• [What to do]: Using the entries below, give the count of lines that hold "data". Say nothing besides the number.

• [Material supplied]:

____

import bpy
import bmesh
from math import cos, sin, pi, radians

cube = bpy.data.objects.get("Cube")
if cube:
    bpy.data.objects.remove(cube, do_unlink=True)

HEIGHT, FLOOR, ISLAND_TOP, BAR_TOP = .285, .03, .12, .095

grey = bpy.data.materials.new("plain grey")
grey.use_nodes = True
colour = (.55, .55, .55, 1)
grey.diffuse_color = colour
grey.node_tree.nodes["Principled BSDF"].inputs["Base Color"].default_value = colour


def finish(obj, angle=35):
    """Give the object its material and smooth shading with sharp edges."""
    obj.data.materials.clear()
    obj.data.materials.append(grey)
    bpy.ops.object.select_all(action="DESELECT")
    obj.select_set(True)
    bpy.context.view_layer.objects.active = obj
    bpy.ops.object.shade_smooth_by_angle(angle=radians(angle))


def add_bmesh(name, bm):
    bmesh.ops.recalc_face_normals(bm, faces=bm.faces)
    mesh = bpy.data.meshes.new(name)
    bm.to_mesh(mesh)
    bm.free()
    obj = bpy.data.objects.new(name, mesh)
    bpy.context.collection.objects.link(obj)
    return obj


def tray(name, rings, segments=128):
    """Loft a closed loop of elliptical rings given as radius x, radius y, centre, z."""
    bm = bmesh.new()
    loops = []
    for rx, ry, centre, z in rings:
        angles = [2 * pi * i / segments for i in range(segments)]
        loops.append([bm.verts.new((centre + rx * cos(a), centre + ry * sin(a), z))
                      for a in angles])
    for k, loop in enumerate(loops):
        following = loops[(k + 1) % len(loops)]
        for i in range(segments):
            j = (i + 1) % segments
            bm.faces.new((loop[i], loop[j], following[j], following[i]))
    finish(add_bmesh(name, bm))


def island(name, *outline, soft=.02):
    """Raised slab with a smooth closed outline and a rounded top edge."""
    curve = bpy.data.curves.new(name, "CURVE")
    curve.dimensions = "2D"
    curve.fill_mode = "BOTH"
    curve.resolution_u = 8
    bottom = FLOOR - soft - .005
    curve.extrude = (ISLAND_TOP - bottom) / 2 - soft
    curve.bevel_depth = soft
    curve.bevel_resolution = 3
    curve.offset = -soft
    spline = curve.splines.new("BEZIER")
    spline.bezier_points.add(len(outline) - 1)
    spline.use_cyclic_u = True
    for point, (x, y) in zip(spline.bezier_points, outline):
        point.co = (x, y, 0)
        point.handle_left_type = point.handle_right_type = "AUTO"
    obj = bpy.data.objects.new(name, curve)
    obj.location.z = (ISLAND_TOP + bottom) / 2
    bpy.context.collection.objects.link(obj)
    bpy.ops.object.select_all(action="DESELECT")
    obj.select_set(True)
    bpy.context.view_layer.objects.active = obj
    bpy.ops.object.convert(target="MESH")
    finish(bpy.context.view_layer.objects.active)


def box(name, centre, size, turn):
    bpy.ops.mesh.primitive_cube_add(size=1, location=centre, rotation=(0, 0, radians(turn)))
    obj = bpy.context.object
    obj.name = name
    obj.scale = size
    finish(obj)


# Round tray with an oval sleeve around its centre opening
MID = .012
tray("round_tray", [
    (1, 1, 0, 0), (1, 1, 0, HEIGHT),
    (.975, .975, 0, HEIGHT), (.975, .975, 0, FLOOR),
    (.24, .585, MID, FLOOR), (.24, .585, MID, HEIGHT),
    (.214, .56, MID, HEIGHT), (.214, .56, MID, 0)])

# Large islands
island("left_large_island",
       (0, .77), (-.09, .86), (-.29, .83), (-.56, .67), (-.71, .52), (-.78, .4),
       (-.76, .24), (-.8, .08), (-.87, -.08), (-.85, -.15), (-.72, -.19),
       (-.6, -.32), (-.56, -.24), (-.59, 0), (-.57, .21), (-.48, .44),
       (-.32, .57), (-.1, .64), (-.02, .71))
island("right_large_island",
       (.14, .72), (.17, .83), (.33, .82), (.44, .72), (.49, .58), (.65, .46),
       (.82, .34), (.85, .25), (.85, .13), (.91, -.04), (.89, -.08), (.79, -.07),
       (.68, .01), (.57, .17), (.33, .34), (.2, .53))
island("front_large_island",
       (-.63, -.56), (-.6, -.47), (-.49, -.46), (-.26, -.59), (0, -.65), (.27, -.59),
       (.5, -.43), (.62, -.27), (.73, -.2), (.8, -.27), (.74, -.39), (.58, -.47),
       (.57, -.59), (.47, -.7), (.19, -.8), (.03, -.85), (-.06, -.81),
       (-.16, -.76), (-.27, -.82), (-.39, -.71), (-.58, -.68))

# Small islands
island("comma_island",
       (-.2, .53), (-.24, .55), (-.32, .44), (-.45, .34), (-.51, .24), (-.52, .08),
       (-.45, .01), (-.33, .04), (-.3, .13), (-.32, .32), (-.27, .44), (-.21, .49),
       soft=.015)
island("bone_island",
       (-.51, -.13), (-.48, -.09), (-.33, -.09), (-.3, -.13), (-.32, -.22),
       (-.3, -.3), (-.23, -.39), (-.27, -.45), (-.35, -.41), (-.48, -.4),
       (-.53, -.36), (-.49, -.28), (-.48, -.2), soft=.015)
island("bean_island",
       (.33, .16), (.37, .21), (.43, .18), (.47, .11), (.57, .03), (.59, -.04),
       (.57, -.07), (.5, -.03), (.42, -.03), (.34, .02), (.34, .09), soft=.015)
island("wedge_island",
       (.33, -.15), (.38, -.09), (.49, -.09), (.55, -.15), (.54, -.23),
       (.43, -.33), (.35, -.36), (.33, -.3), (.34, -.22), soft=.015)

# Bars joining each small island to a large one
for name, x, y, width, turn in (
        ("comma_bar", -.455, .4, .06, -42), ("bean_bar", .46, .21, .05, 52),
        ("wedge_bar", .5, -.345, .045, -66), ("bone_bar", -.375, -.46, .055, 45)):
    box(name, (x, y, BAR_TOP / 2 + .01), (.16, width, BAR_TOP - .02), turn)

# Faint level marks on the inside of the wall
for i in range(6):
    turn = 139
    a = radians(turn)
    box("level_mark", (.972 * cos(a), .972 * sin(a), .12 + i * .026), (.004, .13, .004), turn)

____

• [Output below]: 9